Steve Jobs biography came out with great fanfare last week, but if you don’t know anything about Jobs life and are looking for a sneak peek at what you may find in there it’s a good idea to check out Jeff Goodell’s piece on Jobs in Rolling Stone.
It’s an excellent and quite revealing look at his life from a guy that made it his business to cover his life. You can tell much of it is from personal experience and in typical Rolling Stone style the author is present throughout the piece. The story details his journey from youth to abrasive CEO to humbled CEO and back to a man looking to wrap up the loose ends later in life.
The gems in this story (basically the parts that we don’t already know) are the revelations that early in life he was driven by his birth parents abandoning him and was hard pressed to prove that he was worthy of being loved. It sounds a little romanticized, but that tends to happen when you fit the messy details of somebody’s life into a narrative.
“Steve always had that James Dean live-fast, die-young thing,” recalls Apple programmer Steve Capps in the story.
The first turning point in his young life was actually heading to India. Jobs was heavily influenced by the 60’s and believed in the enlightenment and the ideals of that generation. He travelled to India to see noted philosopher Neem Karoli Baba, but came back with a different perspective on life after seeing so much poverty in the country.

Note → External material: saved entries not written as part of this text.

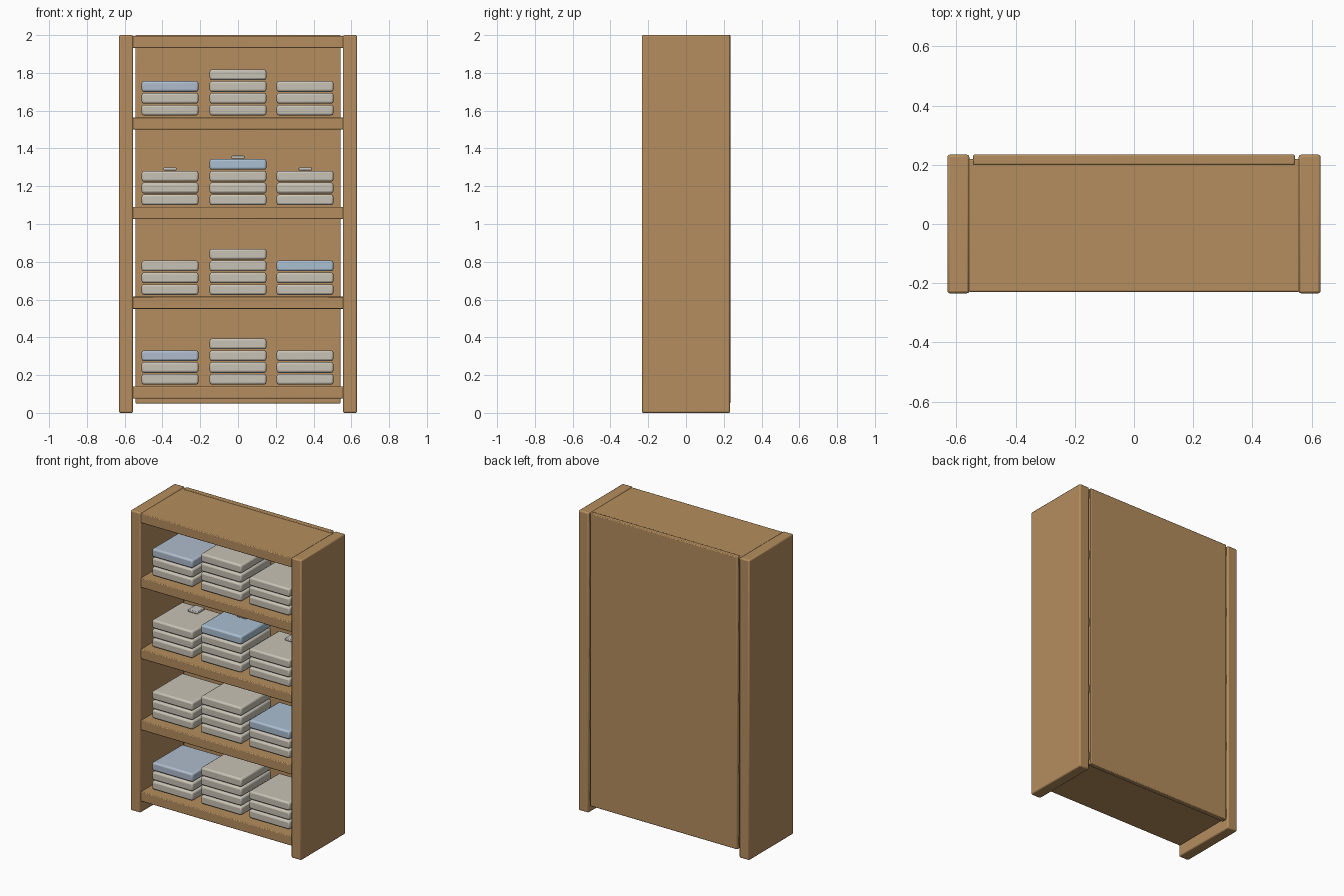
import bpy

if "Cube" in bpy.data.objects:
    bpy.data.objects.remove(bpy.data.objects["Cube"])


def material(name, rgb):
    m = bpy.data.materials.new(name)
    m.diffuse_color = (*rgb, 1.0)
    m.use_nodes = True
    m.node_tree.nodes["Principled BSDF"].inputs["Base Color"].default_value = m.diffuse_color
    return m


WOOD = material("oak_wood", (0.46, 0.27, 0.112))
LINEN = material("linen_beige", (0.58, 0.54, 0.46))
BLUE = material("soft_blue", (0.40, 0.52, 0.64))
LAVENDER = material("grey_blue", (0.43, 0.50, 0.61))
TAG = material("tag_grey", (0.56, 0.55, 0.53))


def box(name, x, y, z, mat, bevel):
    """Bevelled box from (min, max) ranges on each axis."""
    lo, hi = zip(x, y, z)
    bpy.ops.mesh.primitive_cube_add(
        size=1, location=[(a + b) / 2 for a, b in zip(lo, hi)])
    ob = bpy.context.object
    ob.name = name
    ob.scale = [b - a for a, b in zip(lo, hi)]
    bpy.ops.object.transform_apply(location=False, rotation=False, scale=True)
    ob.data.materials.append(mat)
    mod = ob.modifiers.new("soft_edges", 'BEVEL')
    mod.width = bevel
    mod.segments = 2
    bpy.ops.object.shade_smooth_by_angle()
    return ob


# Cabinet: two sides, back panel, top and four shelves
for side, x in (("left", (-0.63, -0.556)), ("right", (0.556, 0.63))):
    box(side + "_side", x, (-0.234, 0.234), (0, 2), WOOD, 0.008)
box("back_panel", (-0.543, 0.543), (0.2, 0.235), (0.05, 2.0), WOOD, 0.005)

SHELF_TOPS = (0.14, 0.615, 1.09, 1.565)
for i, top in enumerate(SHELF_TOPS + (1.996,)):
    name = "top_board" if i == 4 else f"shelf_{i + 1}"
    box(name, (-0.56, 0.56), (-0.229, 0.22), (top - 0.064, top), WOOD, 0.005)

# Folded cloth stacks: the top layer of one stack per shelf is coloured
COLUMNS = ((-0.36, 3), (0.0, 4), (0.355, 3))
ACCENTS = {(0, 0): LAVENDER, (1, 2): BLUE, (2, 1): BLUE, (3, 0): LAVENDER}
PITCH, THICK = 0.0625, 0.056

for row, shelf in enumerate(SHELF_TOPS):
    for col, (cx, count) in enumerate(COLUMNS):
        for layer in range(count):
            z = shelf + 0.01 + layer * PITCH
            last = layer == count - 1
            mat = ACCENTS.get((row, col), LINEN) if last else LINEN
            box(f"folded_cloth_{row + 1}_{col + 1}_{layer + 1}",
                (cx - 0.15, cx + 0.15), (-0.18, 0.14), (z, z + THICK), mat, 0.011)
        # Small tags lying on the stacks of the third shelf
        if row == 2:
            z += THICK
            box(f"tag_{col + 1}", (cx - 0.034, cx + 0.034), (0.035, 0.115),
                (z + 0.002, z + 0.018), TAG, 0.004)
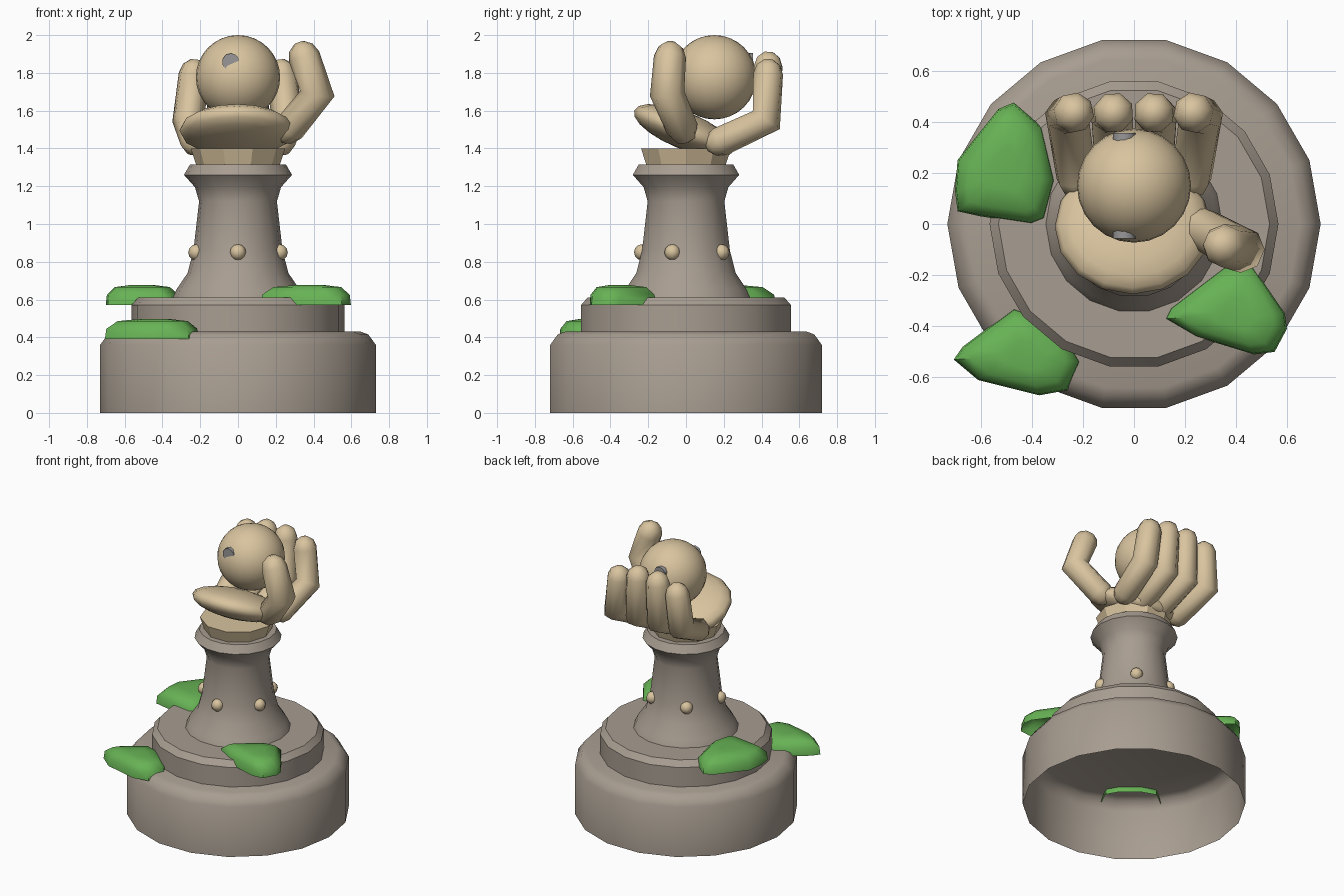
import bpy, bmesh, math
from mathutils import Vector, Matrix

if "Cube" in bpy.data.objects:
    bpy.data.objects.remove(bpy.data.objects["Cube"])


def material(name, rgb):
    m = bpy.data.materials.new(name)
    m.diffuse_color = (*rgb, 1)
    m.use_nodes = True
    m.node_tree.nodes["Principled BSDF"].inputs["Base Color"].default_value = m.diffuse_color
    return m


STONE = material("stone", (0.39, 0.337, 0.283))
TAN = material("tan", (0.69, 0.55, 0.345))
GREEN = material("leaf green", (0.135, 0.445, 0.09))
GREY = material("grey", (0.32, 0.31, 0.31))


def finish(bm, name, mat, angle=40):
    bmesh.ops.recalc_face_normals(bm, faces=bm.faces)
    me = bpy.data.meshes.new(name)
    bm.to_mesh(me)
    bm.free()
    me.materials.append(mat)
    ob = bpy.data.objects.new(name, me)
    bpy.context.collection.objects.link(ob)
    for p in me.polygons:
        p.use_smooth = angle > 0
    if angle > 0:
        me.set_sharp_from_angle(angle=math.radians(angle))
    return ob


def loft(bm, rings, cap_start=False, cap_end=False):
    rows = [[bm.verts.new(p) for p in ring] for ring in rings]
    for a, b in zip(rows, rows[1:]):
        for i in range(len(a)):
            j = (i + 1) % len(a)
            bm.faces.new((a[i], a[j], b[j], b[i]))
    if cap_start:
        bm.faces.new(rows[0][::-1])
    if cap_end:
        bm.faces.new(rows[-1])


def lathe(name, profile, sides, mat, cap_end=True, angle=40):
    bm = bmesh.new()
    rings = [[(r * math.cos(2 * math.pi * i / sides), r * math.sin(2 * math.pi * i / sides), z)
              for i in range(sides)] for r, z in profile]
    loft(bm, rings, False, cap_end)
    return finish(bm, name, mat, angle)


def ball(name, loc, radii, mat, segs=24, rings=16, tilt=0):
    bm = bmesh.new()
    mtx = Matrix.Translation(loc) @ Matrix.Rotation(tilt, 4, 'X') @ Matrix.Diagonal((*radii, 1))
    bmesh.ops.create_uvsphere(bm, u_segments=segs, v_segments=rings, radius=1, matrix=mtx)
    return finish(bm, name, mat, 60)


def digit(name, pts, r, mat, sides=8):
    """Bent capsule through the points."""
    pts = [Vector(p) for p in pts]
    d0 = (pts[1] - pts[0]).normalized()
    d1 = (pts[-1] - pts[-2]).normalized()
    stations = [(pts[0] - d0 * r * 0.95, d0, 0.3), (pts[0] - d0 * r * 0.6, d0, 0.78)]
    for i, p in enumerate(pts):
        a = d0 if i == 0 else (p - pts[i - 1]).normalized()
        b = d1 if i == len(pts) - 1 else (pts[i + 1] - p).normalized()
        stations.append((p, (a + b).normalized(), 1 / math.sqrt((1 + a.dot(b)) / 2) ** 0.5))
    stations += [(pts[-1] + d1 * r * 0.6, d1, 0.78), (pts[-1] + d1 * r * 0.95, d1, 0.3)]
    side = d0.cross(d1).normalized()
    rings = []
    for p, d, s in stations:
        up = d.cross(side).normalized()
        rings.append([p + r * s * (side * math.cos(t) + up * math.sin(t))
                      for t in [2 * math.pi * (k + 0.5) / sides for k in range(sides)]])
    bm = bmesh.new()
    loft(bm, rings, True, True)
    return finish(bm, name, mat, 60)


def leaf(name, outline, z):
    """Open-bottomed low dome over an uneven outline."""
    n = len(outline)
    cx = sum(p[0] for p in outline) / n
    cy = sum(p[1] for p in outline) / n
    rings = [[(cx + (x - cx) * s, cy + (y - cy) * s, z + h) for x, y in outline]
             for s, h in ((1, 0), (0.97, 0.055), (0.75, 0.096), (0.35, 0.106))]
    bm = bmesh.new()
    loft(bm, rings, False, True)
    return finish(bm, name, GREEN, 50)


# Pedestal: hollow drum, upper tier, waisted column
lathe("base_drum", [(0.73, 0), (0.73, 0.36), (0.69, 0.415), (0.65, 0.43)], 18, STONE)
lathe("upper_tier", [(0.565, 0.43), (0.565, 0.57), (0.53, 0.61)], 18, STONE)
lathe("column", [(0.345, 0.61), (0.325, 0.655), (0.267, 0.74), (0.236, 0.86), (0.206, 1.12),
                 (0.228, 1.195), (0.286, 1.26), (0.254, 1.315)], 18, STONE)

# Round studs around the column
for k in range(5):
    a = math.radians(-90 + 72 * k)
    ball(f"stud_{k + 1}", (0.232 * math.cos(a), 0.232 * math.sin(a), 0.85),
         (0.043, 0.043, 0.043), TAN, 8, 6)

# Wrist and palm
lathe("wrist", [(0.22, 1.31), (0.25, 1.40)], 10, TAN, True, 0)
ball("palm", (-0.005, -0.01, 1.495), (0.305, 0.285, 0.098), TAN, 16, 10, math.radians(-22))

# Four fingers curling up behind the ball
for k, (base, knee, tip, top) in enumerate([(-0.225, -0.262, -0.235, 1.795), (-0.075, -0.087, -0.08, 1.835),
                                            (0.075, 0.087, 0.078, 1.835), (0.225, 0.262, 0.232, 1.795)]):
    digit(f"finger_{k + 1}", [(base, 0.18, 1.435), (knee, 0.425, 1.55), (tip, 0.435, top)], 0.08, TAN)

# Thumb
digit("thumb", [(0.27, -0.02, 1.505), (0.42, -0.1, 1.69), (0.35, -0.085, 1.885)], 0.085, TAN)

# Held ball with a round grey mark on front and back
ball("held_ball", (0, 0.15, 1.777), (0.223, 0.223, 0.223), TAN)
bm = bmesh.new()
bmesh.ops.create_cone(bm, cap_ends=True, segments=10, radius1=0.046, radius2=0.046, depth=0.412,
                      matrix=Matrix.Translation((-0.038, 0.15, 1.858)) @ Matrix.Rotation(math.pi / 2, 4, 'X'))
finish(bm, "ball_mark", GREY)

# Leaves resting on the tiers
leaf("leaf_front_left", [(-0.705, -0.53), (-0.67, -0.48), (-0.47, -0.33), (-0.36, -0.37), (-0.25, -0.47),
                         (-0.21, -0.54), (-0.26, -0.65), (-0.37, -0.67), (-0.61, -0.61)], 0.39)
leaf("leaf_back_left", [(-0.69, 0.05), (-0.70, 0.13), (-0.69, 0.25), (-0.53, 0.45), (-0.47, 0.475),
                        (-0.36, 0.38), (-0.31, 0.17), (-0.35, 0.02), (-0.40, 0.0), (-0.60, 0.03)], 0.57)
leaf("leaf_front_right", [(0.12, -0.37), (0.14, -0.33), (0.35, -0.17), (0.46, -0.16), (0.59, -0.35),
                          (0.598, -0.41), (0.55, -0.5), (0.47, -0.51), (0.24, -0.44)], 0.57)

“This was one of the first times I thought maybe Thomas Edison did more to improve the world than Karl Marx or Neem Karoli Baba ever did,” Jobs said.
The rest of the story you already know. His control-freak nature as CEO of Apple pushed the company to new heights with his obsessive demand for originality. It ultimately led to his ouster and a period of soul-searching as he started NExT and smoothed out many of the hard edges of his youth.
The last stage of the story is his return to Apple after turning Pixar into a multi-billion dollar company and his cancer diagnosis that pushed him to reevaluate his life and in some ways pushed him to create the Ipod and Ipad.
Well worth a read if you don’t want to read the book or simply want to know what you’re getting into.
I just finished reading through this week’s Sports Illustrated and there were two stories about two different quarterbacks that piqued my interest. Been following the Stanford all season and there’s a short story that brought up a few interesting tidbits about Andrew Luck.
Luck is the Cardinal superstar quarterback that is destined to be the number one pick in the NFL draft and has done everything right this week to justify various “Suck for Luck” campaigns being waged across the dregs of the NFL. The numbers are all on point for Luck against Washington last week (6-21 129 yards passing), but it’s been between his play-calling and decision-making that have really been the difference with him.
The Cardinal are a physical offense with 446 yards rushing against the Huskies and their three tight ends Coby Fleener, Zach Ertz and Levine Toiolo have 13 of the team’s 21 touchdown catches, but even that is reliant on Luck. Note that head coach David Shaw is letting Luck make more and more decisions at the line. Based on the offensive success, Luck is doing a pretty good job of that too. Now lets see if he can do it against USC on Saturday.
Then there’s JaMarcus Russell.
I finally read the Sports Illustrated article that generated a lot of buzz around the Bay Area when it was first announced. It really doesn’t do anything to reveal anything different about Russell other than showing us why he was a $39 million dollar bust in Oakland.
The interview was done in his home town of Mobile Alabama in a local barber shop getting a hair cut with much of his supporters there during the interview. It had the feel of a peanut gallery full of yes men booing every negative comment against him and whooping up every positive response. Definitely worth a read, but there’s really nothing new.
Bottom line— if your fat and lazy, don’t expect to make it in the NFL.
People ask the wrong questions when it comes Denver Broncos quarterback Tim Tebow and his immense popularity. The one that makes sense to most football fans is whether he will be an NFL caliber quarterback or not. That’s something you measure and valuate with any types of numbers you want whether it’s wins or passer rating and really draw your own conclusions.
The other question is whether you agree with his lifestyle or not. To put it bluntly it’s “Are you Christian or not?” NFL players that tout their religion are nothing new and completely within their right to do, but Tebow is unique in the sense he’s quite open with it.
That makes a distraction that most NFL players would never want to deal with because it is an added layer of pressure in an already stressful profession. It takes a real person of character to be handle the scrutiny of mixing religion and your professional life.
Whether or not you relate the eye black with bible verses, missionary work in other countries, his belief in God…or not…will color your opinion of him. In other words, when you start tugging at what people think think is fundamentally right and wrong, you will always get people falling on two sides.
Whether or not 161 yards, two rushing touchdowns and a fourth quarter comeback are enough to convince you he is a NFL legend or not is a separate and more comfortable question for most sports fans.